Exploring Another Arts and Crafts MeccaSeptember 15, 2013
Its not often that you’ll find an Arts and Crafts landmark surrounded by wooly bison, graceful elk, and earthen pots of boiling water — then rocked awake early in the morning with a 3.1 magnitude earthquake.
But at the Old Faithful Inn, that’s just another typical day.
Everyone has seen photographs of this iconic 1904 national parks landmark, even if just in the background two hundred yards away from its most famous attraction: the Old Faithful geyser, letting off steam every 93 minutes or so before a crowd of awe-struck onlookers, each armed with cameras and cell phones, determined to capture the moment forever.
(And, yes, someone did ask, “Do they turn it off at night?” — the result of too much time spent at Disney World and not enough time in the Real World.)
Tens of thousands of visitors stream into the 2 million acre Yellowstone Park each day, and a large percentage of them do not leave before driving over to the grounds of Old Faithful and witnessing the towering inferno of water and steam. Then, most make the walk beneath the log portico and through the massive doors into what may be the most photographed hotel lobby in the entire country. Combine those numbers with the full house of overnight guests and you won’t be surprised when an afternoon in the Old Faithful lobby can feel a bit like Disneyworld.

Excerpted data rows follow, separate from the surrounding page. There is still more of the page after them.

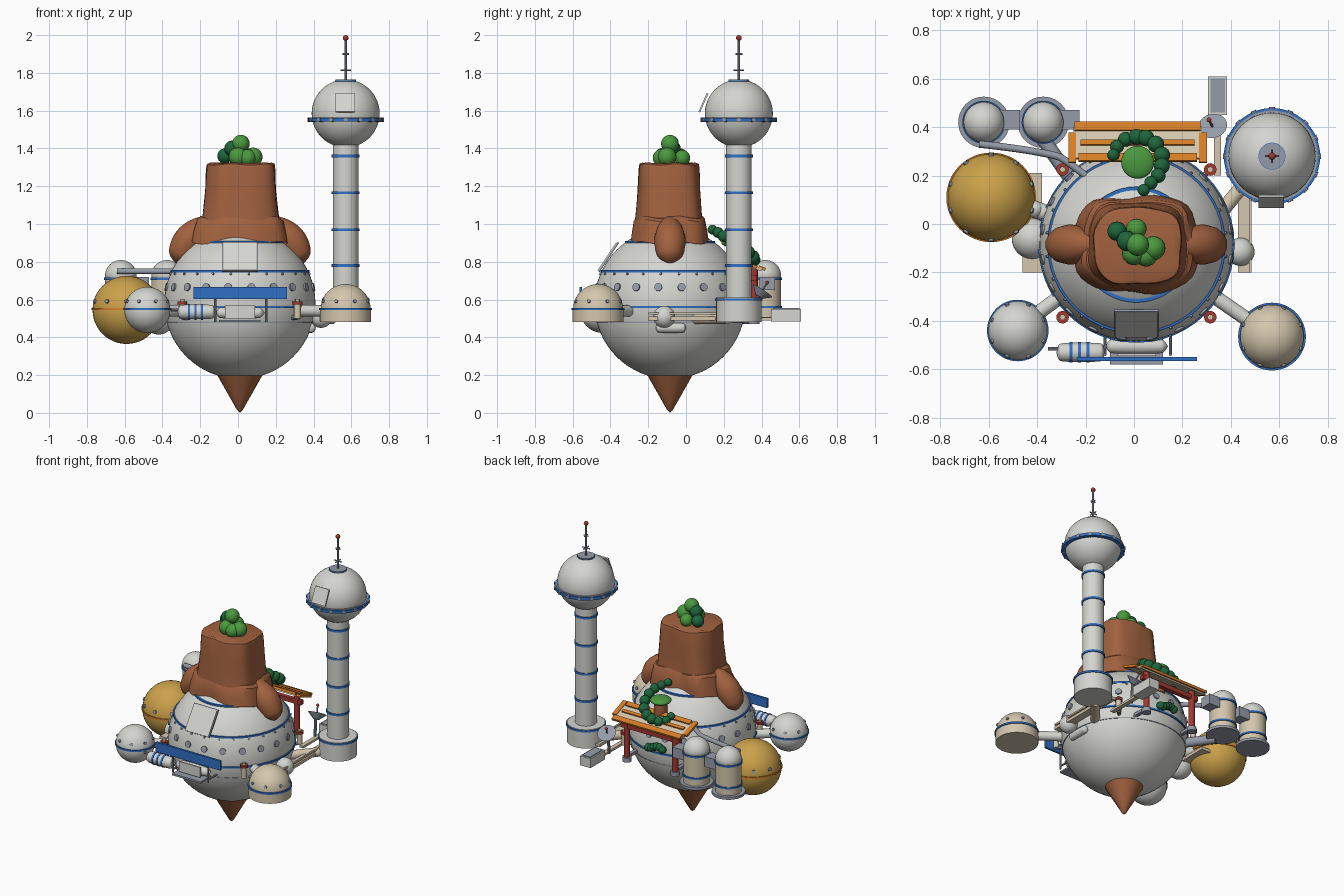
import bpy, bmesh, math
from mathutils import Vector, Matrix

old = bpy.data.objects.get("Cube")
if old:
    bpy.data.objects.remove(old, do_unlink=True)


def paint(name, r, g, b):
    m = bpy.data.materials.new(name)
    m.use_nodes = True
    m.diffuse_color = (r, g, b, 1)
    m.node_tree.nodes["Principled BSDF"].inputs["Base Color"].default_value = (r, g, b, 1)
    return m


WHITE = paint("white", .66, .66, .63)
CREAM = paint("cream", .66, .57, .42)
GOLD = paint("gold", .60, .36, .07)
BLUE = paint("blue", .03, .16, .56)
BROWN = paint("brown", .36, .12, .05)
ORANGE = paint("orange", .68, .21, .02)
RED = paint("red", .36, .04, .03)
LEAF = paint("leaf_green", .07, .32, .05)
DARK = paint("dark_green", .013, .13, .045)
GREY = paint("grey", .30, .33, .39)


# ---- helpers ----
def finish(name, bm, mat):
    me = bpy.data.meshes.new(name)
    bmesh.ops.recalc_face_normals(bm, faces=bm.faces)
    for f in bm.faces:
        f.smooth = True
    bm.to_mesh(me)
    bm.free()
    me.set_sharp_from_angle(angle=math.radians(35))
    me.materials.append(mat)
    ob = bpy.data.objects.new(name, me)
    bpy.context.collection.objects.link(ob)
    return ob


def ball(name, c, r, mat, scale=(1, 1, 1), seg=32):
    bm = bmesh.new()
    bmesh.ops.create_uvsphere(bm, u_segments=seg, v_segments=seg // 2, radius=r,
                              matrix=Matrix.Translation(c) @ Matrix.Diagonal((*scale, 1)))
    return finish(name, bm, mat)


def rod(name, a, b, r, mat, r2=None, seg=24):
    a, b = Vector(a), Vector(b)
    turn = (b - a).to_track_quat('Z', 'Y').to_matrix().to_4x4()
    bm = bmesh.new()
    bmesh.ops.create_cone(bm, cap_ends=True, segments=seg, radius1=r, radius2=r if r2 is None else r2,
                          depth=(b - a).length, matrix=Matrix.Translation((a + b) / 2) @ turn)
    return finish(name, bm, mat)


def box(name, lo, hi, mat, tilt=0):
    lo, hi = Vector(lo), Vector(hi)
    bm = bmesh.new()
    bmesh.ops.create_cube(bm, size=1, matrix=Matrix.Translation((lo + hi) / 2)
                          @ Matrix.Rotation(tilt, 4, 'X') @ Matrix.Diagonal((*(hi - lo), 1)))
    return finish(name, bm, mat)


def lathe(name, x, y, profile, mat, seg=48):
    bm = bmesh.new()
    vs = [bm.verts.new((x + r, y, z)) for r, z in profile]
    es = [bm.edges.new(p) for p in zip(vs, vs[1:])]
    bmesh.ops.spin(bm, geom=vs + es, cent=(x, y, 0), axis=(0, 0, 1), angle=math.tau, steps=seg)
    bmesh.ops.remove_doubles(bm, verts=bm.verts, dist=1e-5)
    return finish(name, bm, mat)


def band(name, x, y, z, r, mat, h=.012, t=.006):
    lathe(name, x, y, [(r - .02, z - h / 2), (r + t, z - h / 2), (r + t, z + h / 2),
                       (r - .02, z + h / 2), (r - .02, z - h / 2)], mat)


def tube(name, pts, mat, radii):
    cu = bpy.data.curves.new(name, 'CURVE')
    cu.dimensions, cu.bevel_depth, cu.bevel_resolution, cu.use_fill_caps = '3D', 1, 5, True
    sp = cu.splines.new('NURBS')
    sp.points.add(len(pts) - 1)
    for p, c, r in zip(sp.points, pts, radii):
        p.co, p.radius = (*c, 1), r
    sp.use_endpoint_u, sp.order_u = True, 3
    cu.materials.append(mat)
    ob = bpy.data.objects.new(name, cu)
    bpy.context.collection.objects.link(ob)


def dome(r, z, n=10):
    return [(r * math.cos(i * math.pi / 2 / n), z + r * math.sin(i * math.pi / 2 / n)) for i in range(n + 1)]


# ---- main globe with bands and portholes ----
CX, CY, CZ, R = .01, -.085, .58, .4
ball("main_globe", (CX, CY, CZ), R, WHITE, seg=64)
for z in (.56, .75, .905):
    band("globe_band", CX, CY, z, math.sqrt(R * R - (z - CZ) ** 2), BLUE)
band("globe_seam", CX, CY, .48, .387, GREY, .006, .003)


def studs(name, x, y, z, cz, r, size, n, mat):
    for i in range(n):
        a = (i + .5) * math.tau / n
        d = Vector((math.cos(a) * math.sqrt(r * r - (z - cz) ** 2), math.sin(a) * math.sqrt(r * r - (z - cz) ** 2), z - cz))
        c = Vector((x, y, cz))
        rod(name, c + d * .97, c + d * (1 + .008 / r), size, mat, seg=12)


studs("porthole", CX, CY, .665, CZ, R, .021, 20, GREY)
studs("rivet", CX, CY, .735, CZ, R, .006, 24, GREY)
box("front_hatch_frame", (-.083, -.413, .732), (.103, -.405, .918), GREY, -.59)
box("front_hatch", (-.078, -.420, .737), (.098, -.407, .913), WHITE, -.59)

# ---- rock: root spike, stump and side lobes ----
lathe("root_spike", CX, CY, [(0, .2), (.125, .21), (.1, .165), (.052, .08), (.015, .015), (0, 0)], BROWN, 24)


def rock(name, levels, x, y, wobble):
    bm, n, rings = bmesh.new(), 48, []
    for z, hx, hy in levels:
        ring = []
        for i in range(n):
            a = i * math.tau / n
            c, s = math.cos(a), math.sin(a)
            k = (abs(c) ** 3.2 + abs(s) ** 3.2) ** (-1 / 3.2)
            k *= 1 + wobble * (math.sin(5 * a + z * 9) + .6 * math.sin(9 * a + 1))
            ring.append(bm.verts.new((x + hx * k * c, y + hy * k * s, z + wobble * .25 * math.sin(6 * a))))
        rings.append(ring)
    for a, b in zip(rings, rings[1:]):
        for i in range(n):
            bm.faces.new((a[i], a[(i + 1) % n], b[(i + 1) % n], b[i]))
    bm.faces.new(rings[0])
    bm.faces.new(rings[-1])
    finish(name, bm, BROWN)


rock("stump", [(.95, .21, .185), (1.04, .2, .175), (1.18, .187, .165), (1.29, .182, .16),
               (1.315, .178, .156), (1.322, .16, .14)], .015, -.09, .016)
rock("stump_skirt", [(.9, .255, .2), (.95, .245, .195), (1.02, .225, .185), (1.035, .205, .175)], .015, -.085, .03)
for s in (-1, 1):
    tube("rock_lobe", [(CX + s * x, CY, z) for x, z in
                       ((.14, 1.02), (.2, .99), (.26, .93), (.3, .87), (.32, .81), (.325, .785))],
         BROWN, (.03, .06, .085, .08, .06, .005))

# ---- bushes on the stump ----
for x, y, z, r, m in ((.015, -.085, 1.425, .047, LEAF), (.08, -.1, 1.355, .05, LEAF), (0, -.12, 1.355, .05, LEAF),
                      (.05, -.13, 1.35, .046, LEAF), (.01, -.02, 1.35, .042, LEAF),
                      (-.07, -.03, 1.36, .04, DARK), (-.03, -.07, 1.4, .042, DARK)):
    ball("bush", (x, y, z), r, m, seg=20)

# ---- tower ----
TX, TY, TZ, TR = .57, .28, 1.585, .18
rod("tower_base", (TX, TY, .48), (TX, TY, .61), .12, WHITE, seg=48)
band("tower_base_band", TX, TY, .6, .12, BLUE)
rod("tower_column", (TX, TY, .6), (TX, TY, 1.45), .068, WHITE, seg=32)
for z in (.78, .97, 1.165, 1.36):
    band("column_band", TX, TY, z, .068, BLUE, .014)
ball("tower_globe", (TX, TY, TZ), TR, WHITE, seg=48)
band("tower_ring", TX, TY, 1.552, .194, BLUE, .02, .005)
band("tower_ring_top", TX, TY, 1.556, .185, GREY, .018, .004)
for i in range(16):
    a = i * math.tau / 16
    d = Vector((math.cos(a), math.sin(a), 0))
    rod("ring_stud", Vector((TX, TY, 1.552)) + d * .17, Vector((TX, TY, 1.552)) + d * .203, .012, GREY, seg=8)
rod("tower_cap", (TX, TY, 1.745), (TX, TY, 1.765), .054, GREY)
band("tower_cap_band", TX, TY, 1.757, .05, BLUE, .006)
rod("mast", (TX, TY, 1.76), (TX, TY, 1.98), .007, GREY, seg=10)
for z, w in ((1.815, .028), (1.9, .018)):
    rod("mast_bar", (TX - w, TY, z), (TX + w, TY, z), .004, GREY, seg=8)
    rod("mast_bar", (TX, TY - w, z), (TX, TY + w, z), .004, GREY, seg=8)
ball("beacon", (TX, TY, 1.985), .015, RED, seg=16)
box("tower_hatch", (.515, .088, 1.588), (.62, .097, 1.697), WHITE, -.42)

# ---- side pods ----
ball("gold_pod", (-.59, .11, .545), .18, GOLD, seg=48)
band("gold_pod_band", -.59, .11, .55, .179, ORANGE)
studs("gold_pod_rivet", -.59, .11, .59, .545, .18, .011, 10, GREY)
ball("white_pod", (-.48, -.44, .545), .122, WHITE, seg=40)
band("white_pod_band", -.48, -.44, .55, .121, BLUE)
studs("white_pod_rivet", -.48, -.44, .59, .545, .122, .009, 8, GREY)
lathe("cream_pod", .57, -.465, [(0, .48), (.135, .48), (.135, .55)] + dome(.132, .55), CREAM)
band("cream_pod_band", .57, -.465, .55, .134, BLUE)
studs("cream_pod_rivet", .57, -.465, .59, .55, .132, .009, 8, GREY)
rod("white_pod_arm", (-.25, -.26, .54), (-.44, -.4, .54), .03, WHITE)
rod("cream_pod_arm", (.26, -.25, .54), (.52, -.43, .54), .03, WHITE)
rod("gold_pod_arm", (-.3, .02, .54), (-.46, .08, .54), .035, WHITE)

# ---- side walkways and small tanks ----
box("right_walkway", (-.46, -.2, .49), (-.38, .21, .51), CREAM)
box("left_walkway", (.43, -.2, .49), (.485, .33, .51), CREAM)
box("left_walkway_rail", (.475, -.2, .52), (.485, .25, .532), CREAM)
rod("tower_bridge", (.36, .05, .5), (.5, .22, .5), .03, CREAM)
ball("left_tank", (.44, -.115, .508), .058, WHITE)
rod("left_tank_pipe", (.33, -.115, .508), (.44, -.115, .508), .03, WHITE)
tube("left_capsule", [(.385, y, .45) for y in (-.16, -.155, -.14, -.02, -.005, 0)], WHITE,
     (.001, .02, .027, .027, .02, .001))
ball("right_tank", (-.42, -.06, .5), .085, WHITE)
ball("right_tank_small", (-.41, .06, .55), .035, WHITE)

# ---- lamps around the globe ----
for sx in (-1, 1):
    for sy in (-1, 1):
        x, y = CX + sx * .305, CY + .005 + sy * .305
        rod("lamp_post", (x, y, .5), (x, y, .575), .018, CREAM, seg=16)
        rod("lamp_cap", (x, y, .575), (x, y, .59), .026, RED, seg=16)
        rod("lamp_tip", (x, y, .59), (x, y, .602), .012, CREAM, seg=12)
        rod("lamp_bracket", (x, y, .505), (x - sx * .08, y - sy * .08, .505), .012, GREY, seg=8)

# ---- front stand: signboard, capsule, tray and striped canister ----
box("signboard", (-.235, -.565, .602), (.26, -.55, .667), BLUE)
tube("stand_capsule", [(x, -.505, .53) for x in (-.115, -.11, -.09, .11, .13, .14)], WHITE,
     (.001, .02, .032, .032, .02, .001))
box("stand_tray", (-.1, -.58, .48), (.12, -.47, .492), GREY)
box("stand_panel", (-.07, -.545, .5), (.09, -.535, .57), WHITE)
for x in (-.12, .15):
    rod("stand_post", (x, -.54, .48), (x, -.54, .61), .006, GREY, seg=8)
    rod("stand_strut", (x, -.54, .5), (x, -.4, .5), .006, GREY, seg=8)
tube("canister", [(x, -.53, .535) for x in (-.32, -.315, -.295, -.14, -.125, -.12)], WHITE,
     (.001, .03, .04, .04, .03, .001))
for x in (-.26, -.225, -.19):
    rod("canister_stripe", (x - .006, -.53, .535), (x + .006, -.53, .535), .0425, BLUE)
rod("canister_nozzle", (-.355, -.515, .545), (-.3, -.515, .545), .008, GREY, seg=10)

# ---- rear storage tanks ----
for x in (-.62, -.375):
    rod("tank_platform", (x, .42, .49), (x, .42, .508), .106, GREY, seg=40)
    rod("tank_body", (x, .42, .508), (x, .42, .725), .083, CREAM, seg=40)
    lathe("tank_dome", x, .42, [(.083, .722)] + dome(.084, .725), WHITE)
    for z in (.56, .71):
        band("tank_band", x, .42, z, .083, BLUE)
    box("tank_coupler", (x + .05, .39, .65), (x + .15, .47, .72), GREY)
tube("feed_pipe", [(-.64, .33, .75), (-.5, .315, .75), (-.33, .285, .75), (-.29, .27, .75), (-.2, .2, .75)],
     GREY, [.015] * 5)
rod("tank_walkway", (-.375, .35, .5), (-.2, .1, .5), .03, GREY)

# ---- rear gate with slatted roof ----
TILT = -.36


def slat(name, x0, x1, y, w, lift, mat):
    z = .81 - (y - .26) * math.tan(-TILT) + lift
    box(name, (x0, y - w / 2, z - .008), (x1, y + w / 2, z + .008), mat, TILT)


slat("roof_panel", -.25, .28, .335, .14, 0, CREAM)
slat("roof_front_beam", -.245, .275, .403, .038, .01, ORANGE)
slat("roof_middle_slat", -.22, .25, .335, .022, .01, ORANGE)
slat("roof_back_beam", -.23, .26, .275, .035, .01, ORANGE)
for x in (-.255, .285):
    slat("roof_end", x - .016, x + .016, .315, .13, .004, ORANGE)
for x in (-.17, .2):
    rod("gate_post", (x, .36, .48), (x, .36, .77), .02, RED, seg=16)
    rod("gate_foot", (x, .36, .47), (x, .36, .5), .03, GREY, seg=16)
    box("gate_bracket", (x - .012, .15, .49), (x + .012, .36, .51), GREY)
box("gate_beam", (-.21, .345, .7), (.24, .375, .73), RED)

# ---- potted tree with vines behind the globe ----
rod("tree_trunk", (.015, .255, .72), (.015, .255, .9), .042, BROWN)
ball("tree_crown", (.015, .255, .9), .068, LEAF, (1, 1, .35))
vine = [(.04, .14, .97), (.07, .17, .955), (.1, .2, .935), (.115, .24, .91), (.115, .285, .88), (.09, .33, .85),
        (.05, .355, .825), (.01, .36, .81), (-.035, .35, .8), (-.07, .32, .805), (-.085, .285, .825)]
for i, c in enumerate(vine):
    ball("vine_leaf", c, .026 + .01 * math.sin(i * math.pi / 10), DARK, seg=14)
for i in range(6):
    ball("low_vine_leaf", (-.05 + i * .022, .33, .6 + .012 * math.sin(i)), .026, DARK, seg=14)

# ---- rear dish and equipment case ----
rod("dish_mount", (.33, .37, .49), (.33, .38, .62), .01, GREY, seg=10)
rod("dish", (.33, .385, .615), (.325, .405, .645), .02, GREY, r2=.06, seg=28)
rod("dish_feed", (.325, .4, .64), (.31, .43, .69), .005, GREY, seg=8)
ball("dish_tip", (.31, .43, .69), .01, RED, seg=12)
box("equipment_case", (.305, .45, .485), (.385, .61, .55), WHITE)
box("case_lid", (.315, .46, .55), (.375, .6, .555), GREY)
box("case_beam", (.33, .2, .49), (.36, .46, .505), CREAM)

But when the sun begins to set and the day visitors retreat to one of the other hotels in the park, their Orvis tents, or their over-sized recreational vehicles, the inn takes on a peaceful, calmer ambiance, inviting those who want to sit and marvel over the craftsmanship, the massive timbers, the tree trunks brought indoors to serve as pillars, their limbs recycled in 1904 as banisters and balustrades, you will begin to experience the living embodiment of Frank Lloyd Wright’s call for truly “organic architecture.”
Of course, having a bottle of wine along with a group of appreciative friends or family certainly makes the experience even that much more enjoyable.
The architect of this Arts and Crafts masterwork was 30-year-old Robert Reamer, who went on to design several other structures in and around Yellowstone during his highly successful career, cut short by a heart attack at age 64. To their credit, the staff at the Old Faithful Inn do recognize Robert Reamer through their daily history tours, a wall display, and several books available in the gift shop.
What I found disappointing, however, is that no one leaving the Old Faithful Inn could tell you whose craftsmen designed and made all of the original Arts and Crafts furniture still in use throughout the hotel and dining room, despite the fact that a shopmark depicting a craftsman leaning over his workbench is stamped or attached in plain sight to many of the oak settles and comfortable arm chairs.
Many of these pieces are unique to the Old Faithful Inn and remain in use today, so it is not often that one will show up in an auction catalog or even in a major Arts and Crafts exhibition.
And so it is that while a few visitors will leave the Old Faithful Inn knowing the name of Robert Reamer, virtually none will know that of Charles Limbert.
Until next Monday,
Have a great week!
Photo: An original writing table designed by the Limbert Company. Note the use of square spindles over the built-in light.